WORK REQUIRED
If a line in the records contains the string "True", show that line.
····················
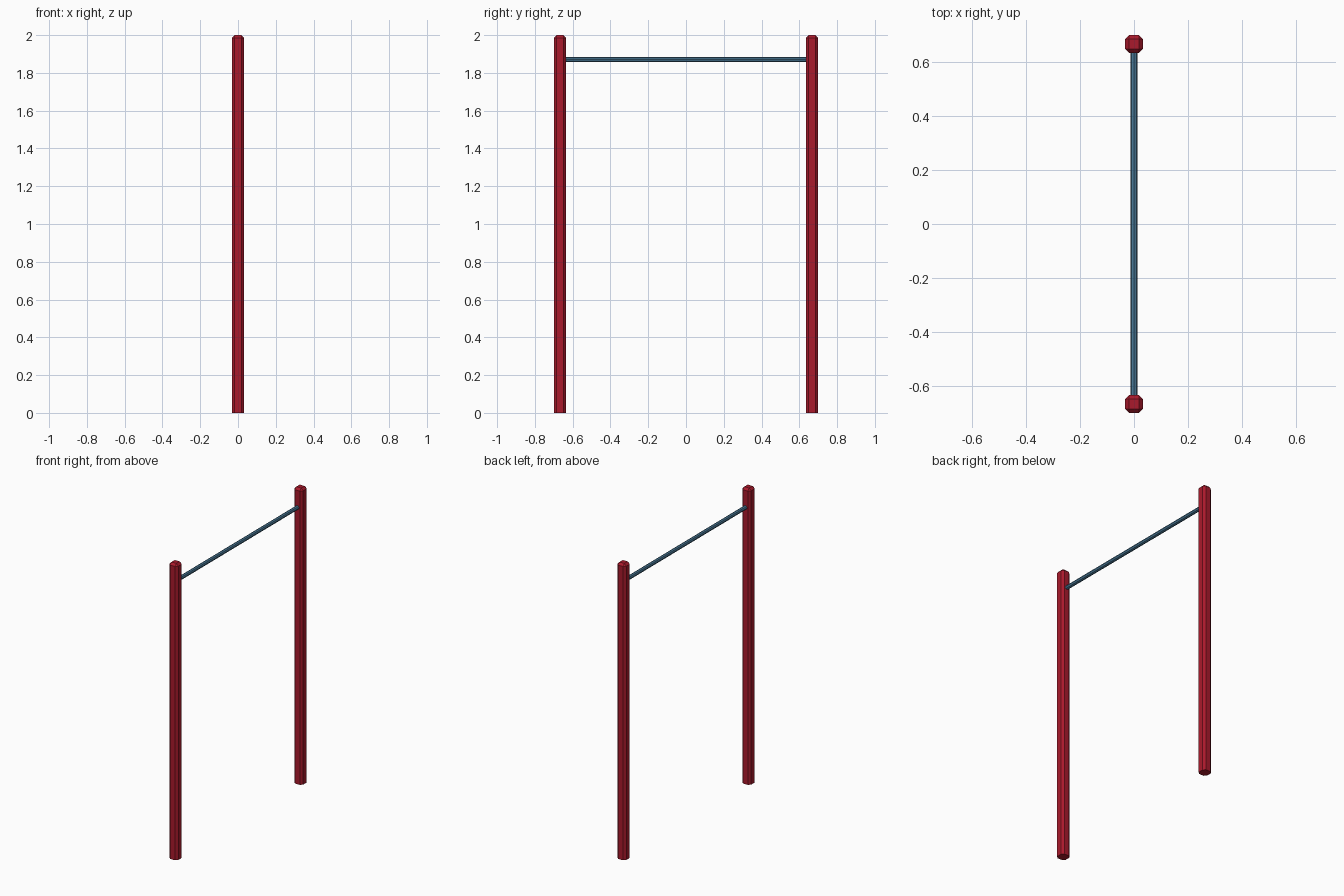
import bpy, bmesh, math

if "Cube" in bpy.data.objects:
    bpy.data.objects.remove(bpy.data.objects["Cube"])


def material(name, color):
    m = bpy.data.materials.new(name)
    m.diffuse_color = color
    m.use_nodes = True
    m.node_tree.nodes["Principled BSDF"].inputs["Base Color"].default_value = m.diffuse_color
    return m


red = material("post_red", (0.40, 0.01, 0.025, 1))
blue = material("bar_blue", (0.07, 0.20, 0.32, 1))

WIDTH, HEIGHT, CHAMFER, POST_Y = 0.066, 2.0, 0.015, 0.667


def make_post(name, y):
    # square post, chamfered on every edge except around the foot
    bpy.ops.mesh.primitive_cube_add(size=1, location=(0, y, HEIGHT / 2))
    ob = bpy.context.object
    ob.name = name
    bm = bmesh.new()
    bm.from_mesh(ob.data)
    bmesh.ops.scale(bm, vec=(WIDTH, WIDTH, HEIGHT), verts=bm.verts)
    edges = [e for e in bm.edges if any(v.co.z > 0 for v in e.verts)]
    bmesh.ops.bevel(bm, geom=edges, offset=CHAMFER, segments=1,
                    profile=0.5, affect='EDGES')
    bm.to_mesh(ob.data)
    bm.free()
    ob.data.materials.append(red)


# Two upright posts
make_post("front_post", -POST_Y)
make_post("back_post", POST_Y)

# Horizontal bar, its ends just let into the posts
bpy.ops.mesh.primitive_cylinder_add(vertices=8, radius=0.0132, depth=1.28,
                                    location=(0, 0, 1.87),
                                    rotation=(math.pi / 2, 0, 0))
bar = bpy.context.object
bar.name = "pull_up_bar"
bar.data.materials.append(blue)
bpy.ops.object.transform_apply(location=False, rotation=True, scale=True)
····················
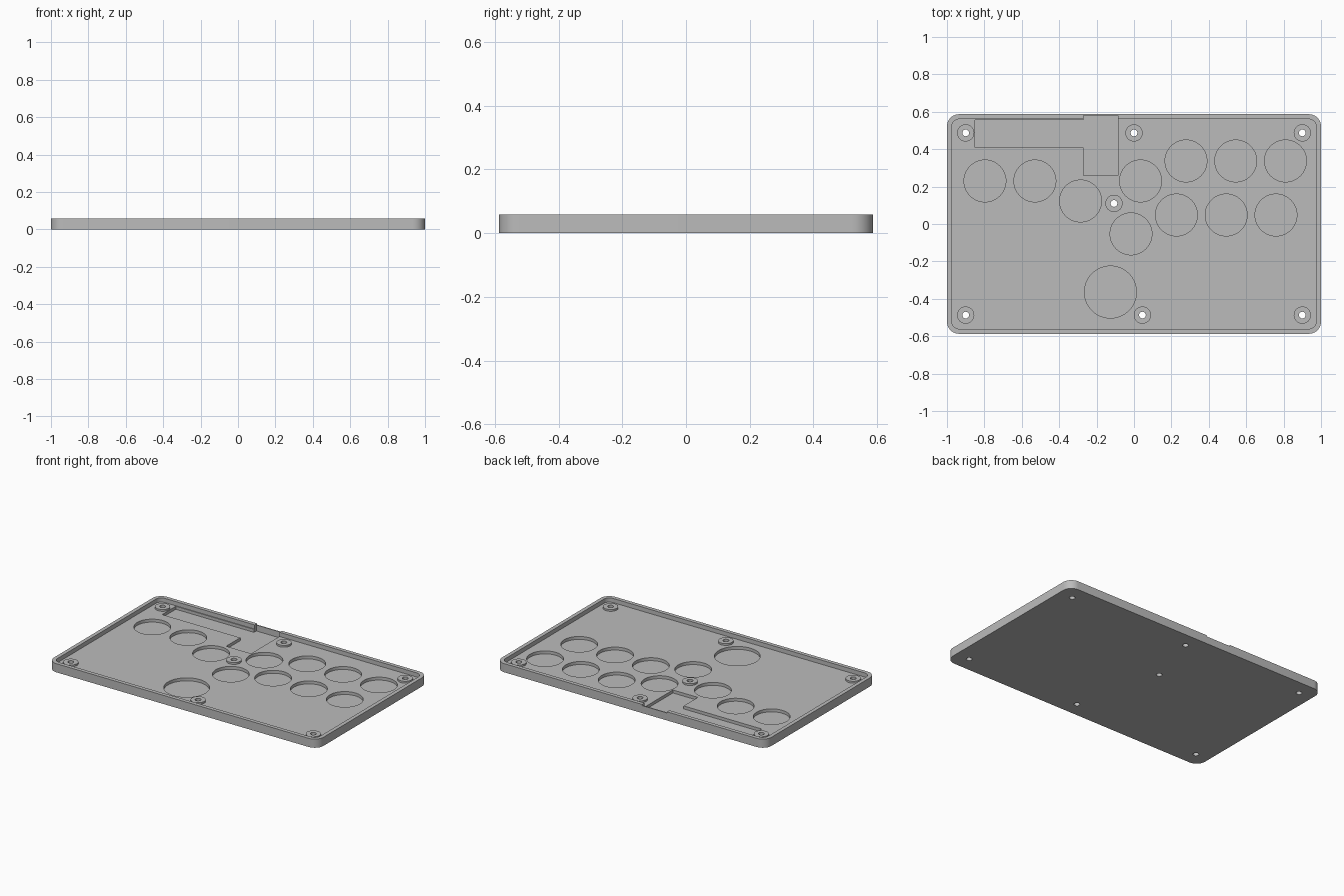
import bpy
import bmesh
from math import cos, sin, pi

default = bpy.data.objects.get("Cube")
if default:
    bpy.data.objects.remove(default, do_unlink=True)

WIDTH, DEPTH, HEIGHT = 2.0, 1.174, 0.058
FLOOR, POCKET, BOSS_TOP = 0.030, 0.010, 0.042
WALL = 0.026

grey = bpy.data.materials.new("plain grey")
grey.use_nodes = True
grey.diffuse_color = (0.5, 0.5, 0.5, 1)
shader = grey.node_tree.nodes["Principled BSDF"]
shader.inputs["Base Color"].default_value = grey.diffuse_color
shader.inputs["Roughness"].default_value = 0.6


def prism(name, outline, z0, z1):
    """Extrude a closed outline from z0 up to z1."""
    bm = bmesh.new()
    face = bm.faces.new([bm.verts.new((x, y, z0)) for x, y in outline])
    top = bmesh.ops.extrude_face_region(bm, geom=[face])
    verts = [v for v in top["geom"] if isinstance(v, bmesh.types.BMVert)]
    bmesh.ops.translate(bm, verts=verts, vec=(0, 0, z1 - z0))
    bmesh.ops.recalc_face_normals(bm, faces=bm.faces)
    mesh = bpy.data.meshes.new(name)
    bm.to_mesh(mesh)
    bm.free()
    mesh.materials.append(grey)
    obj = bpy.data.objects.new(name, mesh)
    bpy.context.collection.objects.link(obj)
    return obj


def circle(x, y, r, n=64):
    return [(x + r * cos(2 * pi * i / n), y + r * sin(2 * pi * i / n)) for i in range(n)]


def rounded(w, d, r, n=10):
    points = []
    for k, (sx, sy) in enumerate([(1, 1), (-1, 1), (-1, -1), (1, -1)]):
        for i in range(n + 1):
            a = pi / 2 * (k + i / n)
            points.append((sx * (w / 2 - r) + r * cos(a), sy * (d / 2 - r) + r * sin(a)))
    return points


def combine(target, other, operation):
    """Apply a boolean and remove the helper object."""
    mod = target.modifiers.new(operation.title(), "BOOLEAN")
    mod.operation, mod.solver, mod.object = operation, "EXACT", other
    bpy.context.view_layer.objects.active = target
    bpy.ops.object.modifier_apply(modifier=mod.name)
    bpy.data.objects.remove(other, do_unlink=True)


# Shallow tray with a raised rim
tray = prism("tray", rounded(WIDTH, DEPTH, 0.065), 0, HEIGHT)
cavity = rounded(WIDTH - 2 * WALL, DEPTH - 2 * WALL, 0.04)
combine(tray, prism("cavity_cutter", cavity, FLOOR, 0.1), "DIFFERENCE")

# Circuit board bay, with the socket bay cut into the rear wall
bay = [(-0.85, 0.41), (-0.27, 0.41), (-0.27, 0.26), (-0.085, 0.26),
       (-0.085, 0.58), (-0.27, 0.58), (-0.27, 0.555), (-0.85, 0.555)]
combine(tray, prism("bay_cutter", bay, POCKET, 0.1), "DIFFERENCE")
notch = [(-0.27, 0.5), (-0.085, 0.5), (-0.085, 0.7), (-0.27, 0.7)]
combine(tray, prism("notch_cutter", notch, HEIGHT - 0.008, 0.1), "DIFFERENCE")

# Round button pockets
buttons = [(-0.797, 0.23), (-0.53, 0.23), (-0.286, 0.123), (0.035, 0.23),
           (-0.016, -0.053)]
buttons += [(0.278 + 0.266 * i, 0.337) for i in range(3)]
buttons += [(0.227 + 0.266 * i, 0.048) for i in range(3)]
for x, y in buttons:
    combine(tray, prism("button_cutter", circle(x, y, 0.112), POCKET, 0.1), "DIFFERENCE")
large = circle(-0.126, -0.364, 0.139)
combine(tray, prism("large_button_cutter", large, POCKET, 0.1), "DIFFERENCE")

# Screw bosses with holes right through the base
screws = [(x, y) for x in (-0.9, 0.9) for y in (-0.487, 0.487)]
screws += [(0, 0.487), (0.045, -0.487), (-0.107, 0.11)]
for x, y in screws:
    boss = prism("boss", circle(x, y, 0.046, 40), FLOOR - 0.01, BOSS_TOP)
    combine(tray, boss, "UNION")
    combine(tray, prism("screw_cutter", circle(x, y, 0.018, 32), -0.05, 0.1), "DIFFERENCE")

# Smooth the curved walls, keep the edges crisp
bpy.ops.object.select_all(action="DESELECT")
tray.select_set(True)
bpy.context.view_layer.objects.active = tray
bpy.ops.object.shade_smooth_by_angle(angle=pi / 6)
····················
SOLUTION TO THIS TASK
    m.use_nodes = True
bpy.ops.object.transform_apply(location=False, rotation=True, scale=True)
    bpy.data.objects.remove(default, do_unlink=True)
grey.use_nodes = True
    bpy.data.objects.remove(other, do_unlink=True)
tray.select_set(True)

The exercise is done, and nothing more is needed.